Mainland Italy gets all of the glory. Art, architecture, gelato, wine, and pasta—what’s not to love? But it’s Sardinia, the autonomous island to the southwest, that has all of the glitz and glamour of Italy combined with a rugged, under-the-radar personality that’s all its own.
The island is just a stone’s throw from Rome—the flight into Cagliari, the island’s largest city, is a mere 40 minutes—and then, you’re within easy access to beautiful beaches, rugged hills filled with vineyards and hiking, archaeological landmarks, and those quintessential Italian villages, where you can have a plate of malloreddus, a saffron-flavored pasta unique to Sardinia.
The island’s northern coast is famous for the star-studded resorts along Costa Smeralda, but southern Sardinia has its gem: Forte Village, an expansive seaside luxury resort, is home to 771 rooms spread over 55 acres of tropical grounds. With its large water-facing suites and luxurious villas, the resort makes for a lavish home base for exploring the island, if you even want to leave its confines.
Forte Village offers an embarrassment of riches when it comes to activities: there’s the Thalassotherapy pools and accompanying spa, multiple pools, and stunning beaches, and, in high season, 14 bars and 21 different restaurants. Splurge on a Cala del Forte waterfront suite for breathtaking panoramic views over the Mediterranean.
Like so many regions in Italy, Sardinia is known for wine—but these aren’t the super Tuscans or Barolos that you’re familiar with. Sardinia’s famous for red wine made from Cannonau, an ancient grape whose vines you’ll see tucked away on hillsides, comingling with sheep. Vermentino is another common varietal.
While viticulture (and related tourism) in Sardinia isn’t on the same scale as, say, Napa Valley, many vineyards are open for tours and tasting. Audarya, a small family-run vineyard just north of Cagliari, is open for tours and tastings in its glass-walled tasting room, overlooking the vines. In addition to Cannonau and Vermentino, Audarya also bottles wines made from Monica and Nuragus, two more indigenous grapes.

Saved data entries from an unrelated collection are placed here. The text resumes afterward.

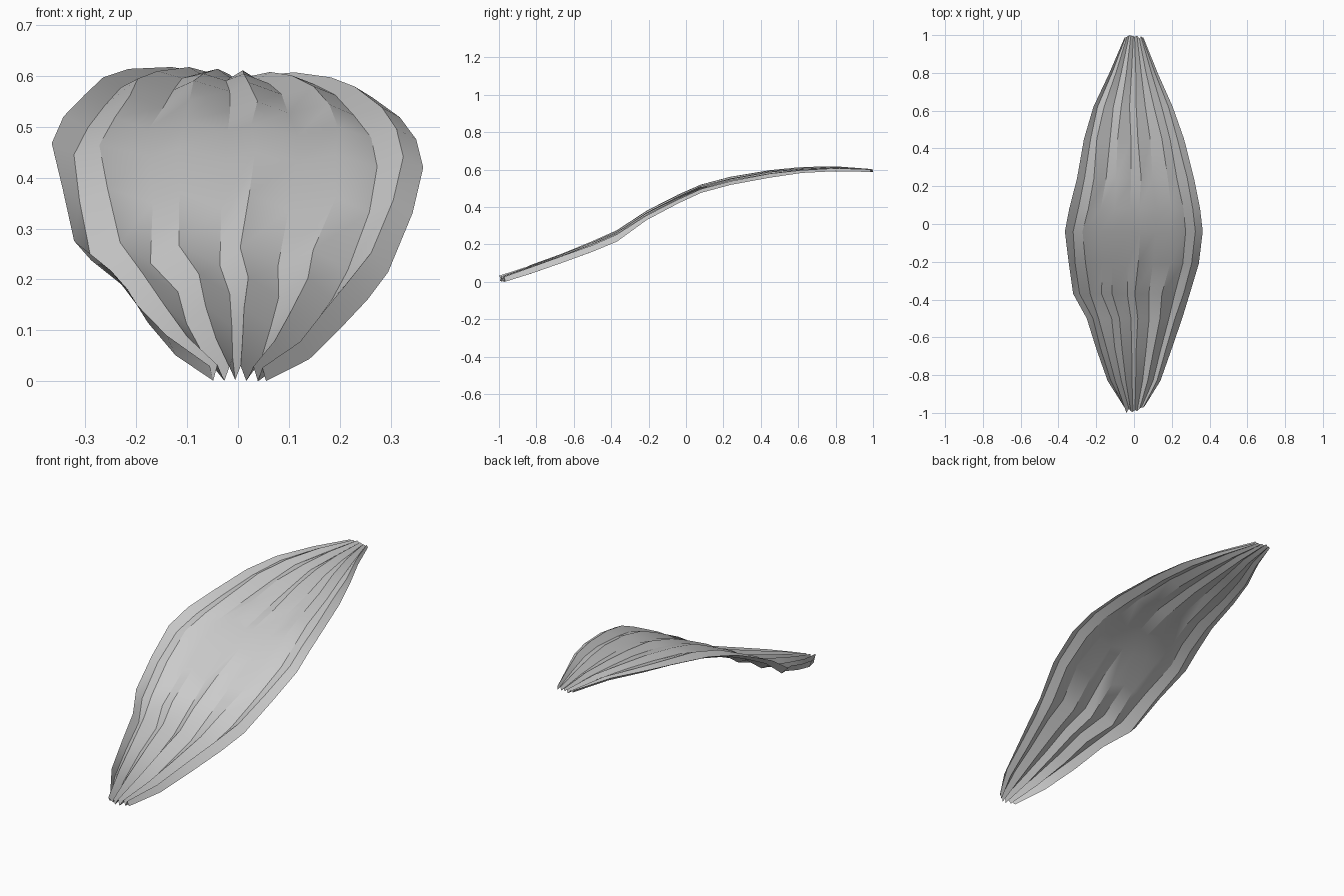
import bpy, bmesh, random

random.seed(4)

# Stations along the leaf: y, left edge x, right edge x, spine z, pleat height
stations = [
    (-0.99, -0.055, 0.055, 0.022, 0.014),
    (-0.83, -0.140, 0.140, 0.072, 0.018),
    (-0.66, -0.200, 0.200, 0.134, 0.018),
    (-0.50, -0.250, 0.255, 0.195, 0.018),
    (-0.37, -0.322, 0.295, 0.253, 0.018),
    (-0.21, -0.345, 0.343, 0.362, 0.012),
    (-0.04, -0.366, 0.364, 0.450, 0.009),
    (0.08, -0.343, 0.350, 0.505, 0.010),
    (0.24, -0.302, 0.318, 0.548, 0.010),
    (0.45, -0.265, 0.265, 0.585, 0.009),
    (0.62, -0.215, 0.205, 0.604, 0.007),
    (0.80, -0.130, 0.125, 0.611, 0.008),
    (0.99, -0.050, 0.050, 0.602, 0.006),
]
# Pleat lines across the leaf, alternately ridge and valley
pleats = [-1, -0.88, -0.73, -0.5, -0.31, -0.08, 0.08, 0.31, 0.54, 0.73, 0.87, 1]

bm = bmesh.new()
rows = []
for i, (y, left, right, z, amp) in enumerate(stations):
    row = []
    for j, u in enumerate(pleats):
        edge = abs(u) == 1
        x = left + (right - left) * (u + 1) / 2
        x += 0 if edge else random.uniform(-0.012, 0.012) * (right - left)
        fold = amp * (1 if j % 2 == 0 else -1)
        tilt = -0.014 * u * (right - left) / 0.7
        # Slightly ragged tips
        tip = 0.0
        if i == 0:
            tip = -0.01 if j == 2 else random.uniform(-0.008, 0.008) + 0.03 * u * u
        elif i == len(stations) - 1:
            tip = 0.01 if j == 3 else random.uniform(-0.01, 0.008)
        row.append(bm.verts.new((x, y + tip, z + fold + tilt + random.uniform(-0.002, 0.002))))
    rows.append(row)

# Pleated sheet
for a, b in zip(rows, rows[1:]):
    for j in range(len(pleats) - 1):
        bm.faces.new((a[j], a[j + 1], b[j + 1], b[j]))

# Stand on the ground
low = min(v.co.z for v in bm.verts)
for v in bm.verts:
    v.co.z -= low

mesh = bpy.data.meshes.new("pleated_leaf")
bm.to_mesh(mesh)
bm.free()
leaf = bpy.data.objects.new("pleated_leaf", mesh)
bpy.context.collection.objects.link(leaf)
bpy.context.view_layer.objects.active = leaf
leaf.select_set(True)
bpy.ops.object.shade_smooth_by_angle(angle=0.55)
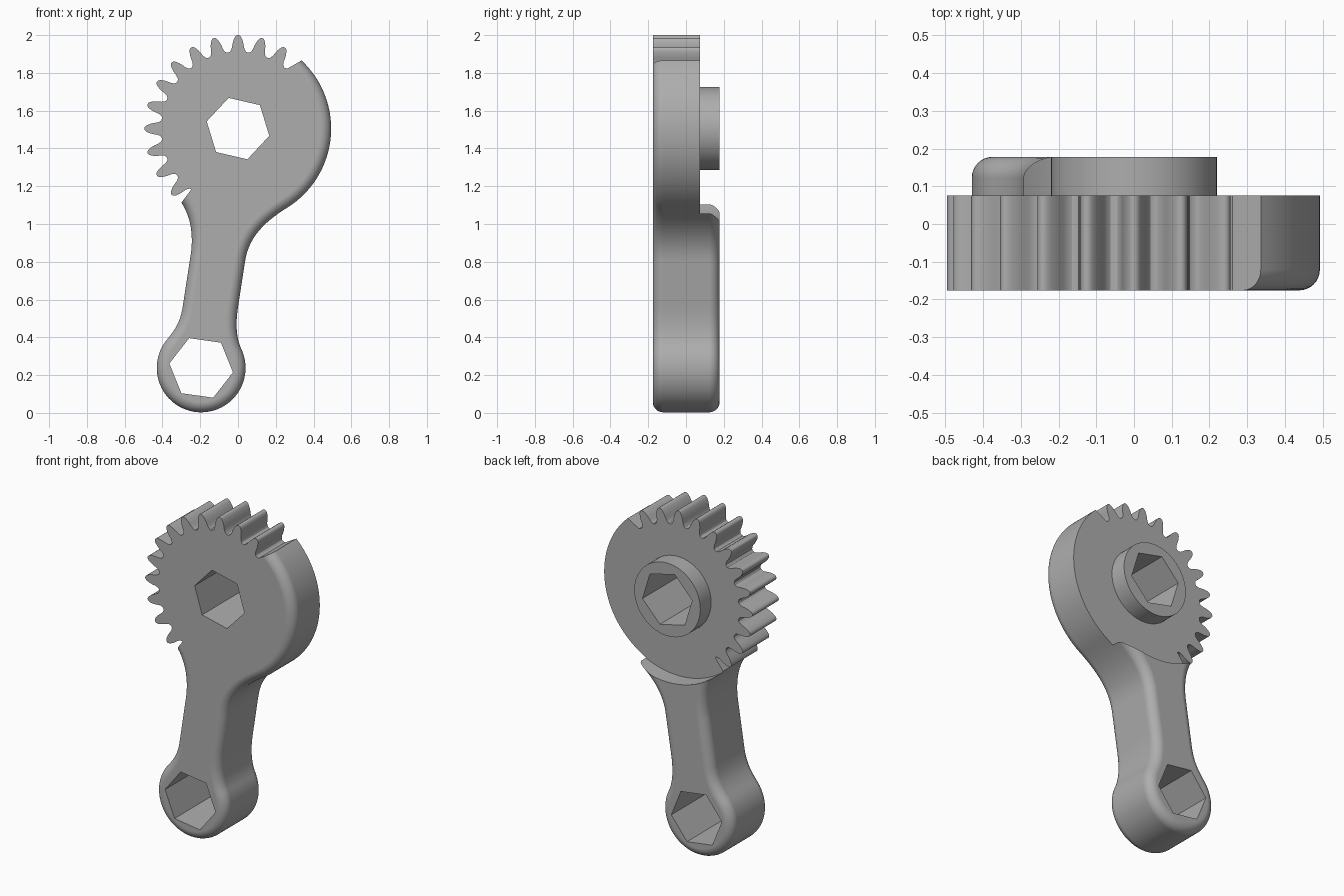
import bpy
import bmesh
from math import sin, cos, pi, radians
from mathutils import Vector

if "Cube" in bpy.data.objects:
    bpy.data.objects.remove(bpy.data.objects["Cube"])

GEAR, BOSS = Vector((0, 1.505)), Vector((-0.195, 0.238))
R_DISC, R_BOSS, R_COLLAR = 0.493, 0.235, 0.22
FRONT, STEP, BACK = -0.176, 0.075, 0.178
FILLET, SEGS = 0.055, 8

steel = bpy.data.materials.new("plain grey")
steel.use_nodes = True
grey = (0.42, 0.42, 0.42, 1)
steel.diffuse_color = grey
steel.node_tree.nodes["Principled BSDF"].inputs["Base Color"].default_value = grey


def polar(c, r, deg):
    return c + Vector((cos(radians(deg)), sin(radians(deg)))) * r


def arc(c, r, a, b, n):
    return [polar(c, r, a + (b - a) * i / n) for i in range(n + 1)]


def bend(*ctrl, n=14):
    """Cubic curve without its first and last points."""
    p = [Vector(q) for q in ctrl]
    out = []
    for i in range(1, n):
        t = i / n
        s = 1 - t
        out.append(p[0]*s**3 + p[1]*3*s*s*t + p[2]*3*s*t*t + p[3]*t**3)
    return out


def loft(name, layers):
    """Closed solid from equal loops, each given as (y, points)."""
    bm = bmesh.new()
    rings = [[bm.verts.new((p.x, y, p.y)) for p in pts] for y, pts in layers]
    n = len(rings[0])
    for a, b in zip(rings, rings[1:]):
        for i in range(n):
            bm.faces.new((a[i], a[(i + 1) % n], b[(i + 1) % n], b[i]))
    bm.faces.new(rings[0])
    bm.faces.new(rings[-1])
    bmesh.ops.recalc_face_normals(bm, faces=bm.faces)
    me = bpy.data.meshes.new(name)
    bm.to_mesh(me)
    bm.free()
    me.materials.append(steel)
    ob = bpy.data.objects.new(name, me)
    bpy.context.collection.objects.link(ob)
    return ob


def prism(name, c, r, sides, turn, y0, y1):
    pts = [polar(c, r, turn + 360 * i / sides) for i in range(sides)]
    return loft(name, [(y0, pts), (y1, pts)])


def combine(ob, other, operation):
    bpy.context.view_layer.objects.active = ob
    mod = ob.modifiers.new("combine", "BOOLEAN")
    mod.operation, mod.solver, mod.object = operation, "EXACT", other
    bpy.ops.object.modifier_apply(modifier=mod.name)
    bpy.data.objects.remove(other)


# Outline, clockwise: plain disc edge, arm, lower boss, arm, gear teeth
disc = arc(GEAR, R_DISC, 47, -58, 48)
boss = arc(BOSS, R_BOSS, 25, -220, 56)
r_top, r_low = Vector((0.037, 0.8)), Vector((0.0, 0.56))
l_low, l_top = Vector((-0.293, 0.56)), Vector((-0.25, 0.84))
neck = polar(GEAR, R_DISC, 232.6)
smooth = disc + bend(disc[-1], (0.142, 1.013), (0.055, 0.93), r_top)
smooth += [r_top, r_low] + bend(r_low, (-0.012, 0.48), (-0.012, 0.402), boss[0])
smooth += boss + bend(boss[-1], (-0.325, 0.449), (-0.305, 0.49), l_low)
smooth += [l_low, l_top] + bend(l_top, (-0.237, 0.93), (-0.245, 1.03), neck) + [neck]

# Half tooth: radius and half angle, from root to tip
flank = [(0.408, 6.2), (0.416, 5.1), (0.43, 4.3), (0.447, 3.8),
         (0.463, 3.2), (0.478, 2.4), (0.488, 1.7), (0.494, 0.9)]
teeth = [polar(GEAR, 0.406, 232.5)]
for k in range(12):
    mid = 225 - 15 * k
    teeth += [polar(GEAR, r, mid + h) for r, h in flank]
    teeth += [polar(GEAR, 0.496, mid)]
    teeth += [polar(GEAR, r, mid - h) for r, h in reversed(flank)]
    teeth += [polar(GEAR, 0.406, mid - 7.5)]
teeth += [polar(GEAR, 0.411, 50.6)]
outline = smooth + teeth

# Inward direction per point; teeth stay sharp, the end corners slide
inward = []
last = len(smooth) - 1
for i in range(len(outline)):
    if i > last:
        d = Vector((0, 0))
    elif i == 0:
        d = (teeth[-1] - outline[0]).normalized()
    elif i == last:
        d = (teeth[0] - outline[i]).normalized()
    else:
        t = (outline[i + 1] - outline[i - 1]).normalized()
        d = Vector((t.y, -t.x))
    inward.append(d)


def inset(amount):
    return [p + d * amount for p, d in zip(outline, inward)]


# Body with rounded front and back rims
angles = [pi / 2 * i / SEGS for i in range(SEGS + 1)]
layers = [(FRONT + FILLET * (1 - sin(a)), inset(FILLET * (1 - cos(a))))
          for a in reversed(angles)]
layers += [(BACK - FILLET * (1 - sin(a)), inset(FILLET * (1 - cos(a))))
           for a in angles]
body = loft("gear_lever", layers)

# Step behind the gear, raised collar, and the two hexagonal holes
combine(body, prism("step_cutter", GEAR, 0.4975, 128, 0, STEP, 0.4), "DIFFERENCE")
combine(body, prism("collar", GEAR, R_COLLAR, 72, 0, 0, BACK), "UNION")
combine(body, prism("upper_hole", GEAR, 0.17, 6, -13, -0.5, 0.5), "DIFFERENCE")
combine(body, prism("lower_hole", BOSS, 0.17, 6, -8, -0.5, 0.5), "DIFFERENCE")

# Smooth shading with sharp edges kept, flat faces kept flat
bpy.ops.object.select_all(action="DESELECT")
body.select_set(True)
bpy.context.view_layer.objects.active = body
bpy.ops.object.shade_smooth_by_angle(angle=radians(30))
weighted = body.modifiers.new("flat faces", "WEIGHTED_NORMAL")
weighted.keep_sharp = True
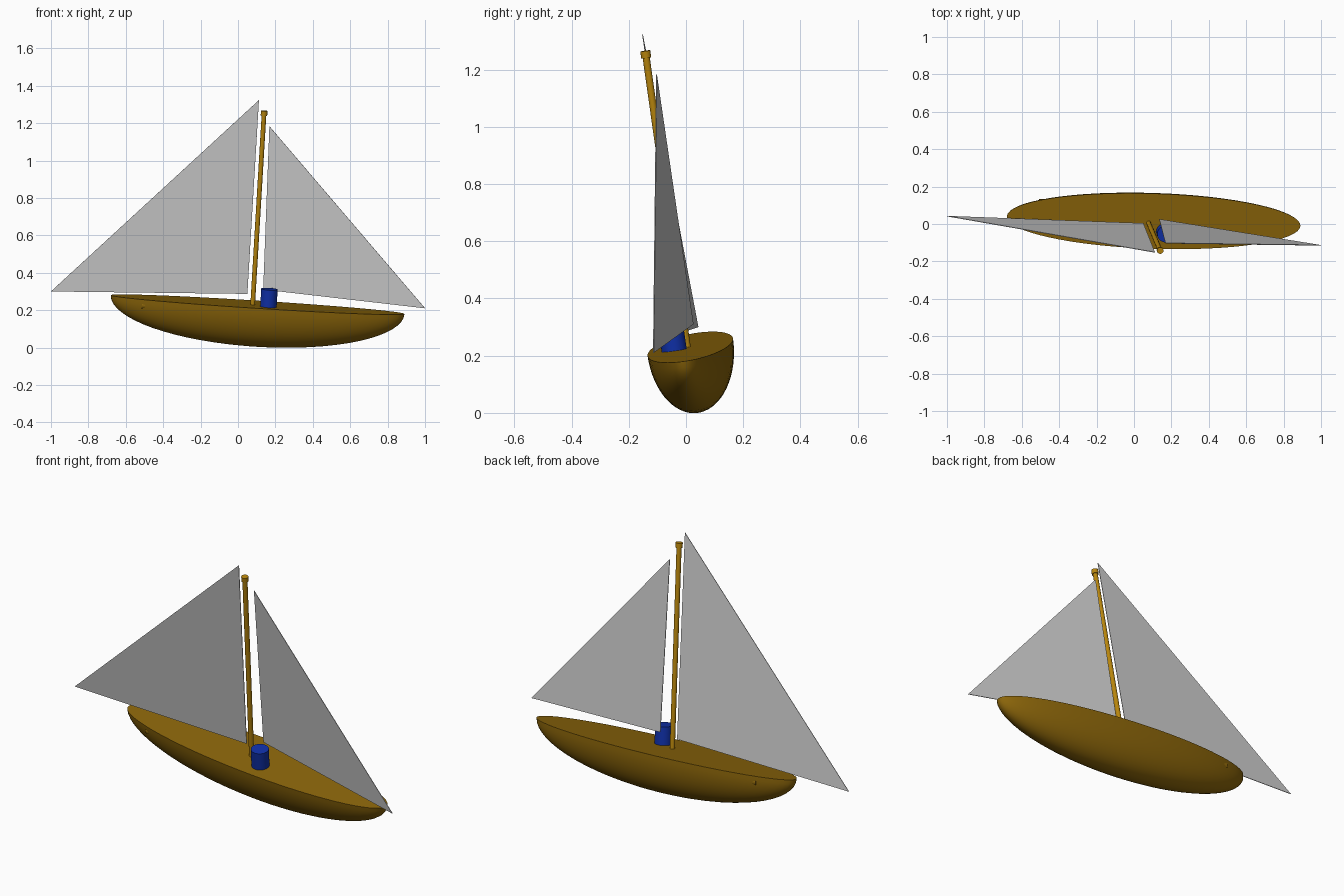
import bpy
import bmesh
import math
from mathutils import Vector, Matrix

cube = bpy.data.objects.get("Cube")
if cube:
    bpy.data.objects.remove(cube, do_unlink=True)


def material(name, r, g, b):
    mat = bpy.data.materials.new(name)
    mat.use_nodes = True
    mat.diffuse_color = (r, g, b, 1)
    mat.node_tree.nodes["Principled BSDF"].inputs["Base Color"].default_value = (r, g, b, 1)
    return mat


wood = material("dark golden wood", 0.258, 0.13, 0.003)
pole = material("golden wood", 0.479, 0.238, 0.004)
blue = material("deep blue", 0.005, 0.03, 0.4)
cloth = material("light grey cloth", 0.6, 0.6, 0.6)

# Heeled frame of the boat: x along the hull, z along the mast, origin at deck centre
x_axis = Vector((1, -0.032, -0.064)).normalized()
y_axis = Vector((0.06, -0.14, 0.99)).cross(x_axis).normalized()
z_axis = x_axis.cross(y_axis)
frame = Matrix((x_axis, y_axis, z_axis)).transposed().to_4x4()
frame.translation = (0.105, 0.015, 0.23)


def finish(bm, name, mat, matrix=frame, smooth=True):
    bmesh.ops.recalc_face_normals(bm, faces=bm.faces)
    mesh = bpy.data.meshes.new(name)
    bm.to_mesh(mesh)
    bm.free()
    mesh.materials.append(mat)
    obj = bpy.data.objects.new(name, mesh)
    obj.matrix_world = matrix
    bpy.context.collection.objects.link(obj)
    if smooth:
        bpy.ops.object.select_all(action='DESELECT')
        obj.select_set(True)
        bpy.context.view_layer.objects.active = obj
        bpy.ops.object.shade_smooth_by_angle(angle=math.radians(35))
    return obj


def rod(bm, start, direction, radius, length, sides=32):
    direction = Vector(direction)
    place = (Matrix.Translation(Vector(start) + direction * length / 2)
             @ direction.to_track_quat('Z', 'Y').to_matrix().to_4x4())
    bmesh.ops.create_cone(bm, cap_ends=True, segments=sides, radius1=radius,
                          radius2=radius, depth=length, matrix=place)


# Hull: two nested half ellipsoids joined by a flat rim
bm = bmesh.new()
for size in ((0.787, 0.149, 0.227), (0.765, 0.128, 0.206)):
    bmesh.ops.create_uvsphere(bm, u_segments=64, v_segments=32, radius=1,
                              matrix=Matrix.Diagonal((*size, 1)))
upper = [v for v in bm.verts if v.co.z > 0.001]
bmesh.ops.delete(bm, geom=upper, context='VERTS')
bmesh.ops.bridge_loops(bm, edges=[e for e in bm.edges if e.is_boundary])
finish(bm, "hull", wood)

# Deck: parallel round slats just below the rim
bm = bmesh.new()
for i in range(-2, 3):
    rod(bm, (-0.615, i * 0.038, -0.033), (1, 0, 0), 0.019, 1.145, 20)
finish(bm, "deck_slats", wood)

# Mast with its cap
bm = bmesh.new()
rod(bm, (-0.026, -0.012, -0.03), (0, 0, 1), 0.0125, 1.06)
rod(bm, (-0.026, -0.012, 1.023), (0, 0, 1), 0.0175, 0.025)
finish(bm, "mast", pole)

# Cabin drum
bm = bmesh.new()
rod(bm, (0.06, -0.055, -0.03), (0, 0, 1), 0.044, 0.125, 48)
finish(bm, "cabin_drum", blue)


# Sails: thin triangular sheets
def sail(name, corners):
    pts = [Vector(c) for c in corners]
    half = (pts[1] - pts[0]).cross(pts[2] - pts[0]).normalized() * 0.0015
    bm = bmesh.new()
    front = [bm.verts.new(p + half) for p in pts]
    back = [bm.verts.new(p - half) for p in pts]
    bm.faces.new(front)
    bm.faces.new(back[::-1])
    for i in range(3):
        j = (i + 1) % 3
        bm.faces.new((front[i], back[i], back[j], front[j]))
    finish(bm, name, cloth, Matrix.Identity(4), smooth=False)


sail("main_sail", ((0.112, -0.152, 1.323), (0.05, 0.003, 0.287), (-1, 0.042, 0.3)))
sail("jib_sail", ((0.168, -0.103, 1.183), (0.135, 0.025, 0.31), (1, -0.114, 0.21)))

If you venture into Cagliari, a bustling port city, be sure to explore the 13th-century Cagliari Cathedral and the Museo Archeologico Nazionale di Cagliari, whose exhibitions include bronze objects and Roman artefacts from the Nuragic age through the Byzantine era. (You’ll also see nuraghi, mysterious Bronze Age stone ruins shaped like beehives, dotting the surrounding mountainous landscapes, too.)
Meanwhile, just outside of Cagliari, in the town of Pula, you’ll find Nora, the incredible remains of an 8th-century Phoenician settlement. The ruins are enchanting, set adjacent to a wide bay, with an imposing watchtower on a hill. The real draw: the almost perfectly-preserved tile mosaics.
Sardinia has a long equestrian history, so those with an adventurous spirit can
head up into the foothills to explore the island on horseback, a great way to get a sense of the unique geography. Il Piccolo Ranch, a small stable in Pula, offers trail rides for beginner through advanced riders (and even has a restaurant and a small hotel on site).
Only once you’ve galloped through a grove of olive trees and scrambled up a rocky outpost on horseback to then overlook the glittering Mediterranean Sea do you truly understand that you haven’t been in Italy this whole time: you’ve been in Sardinia. ◼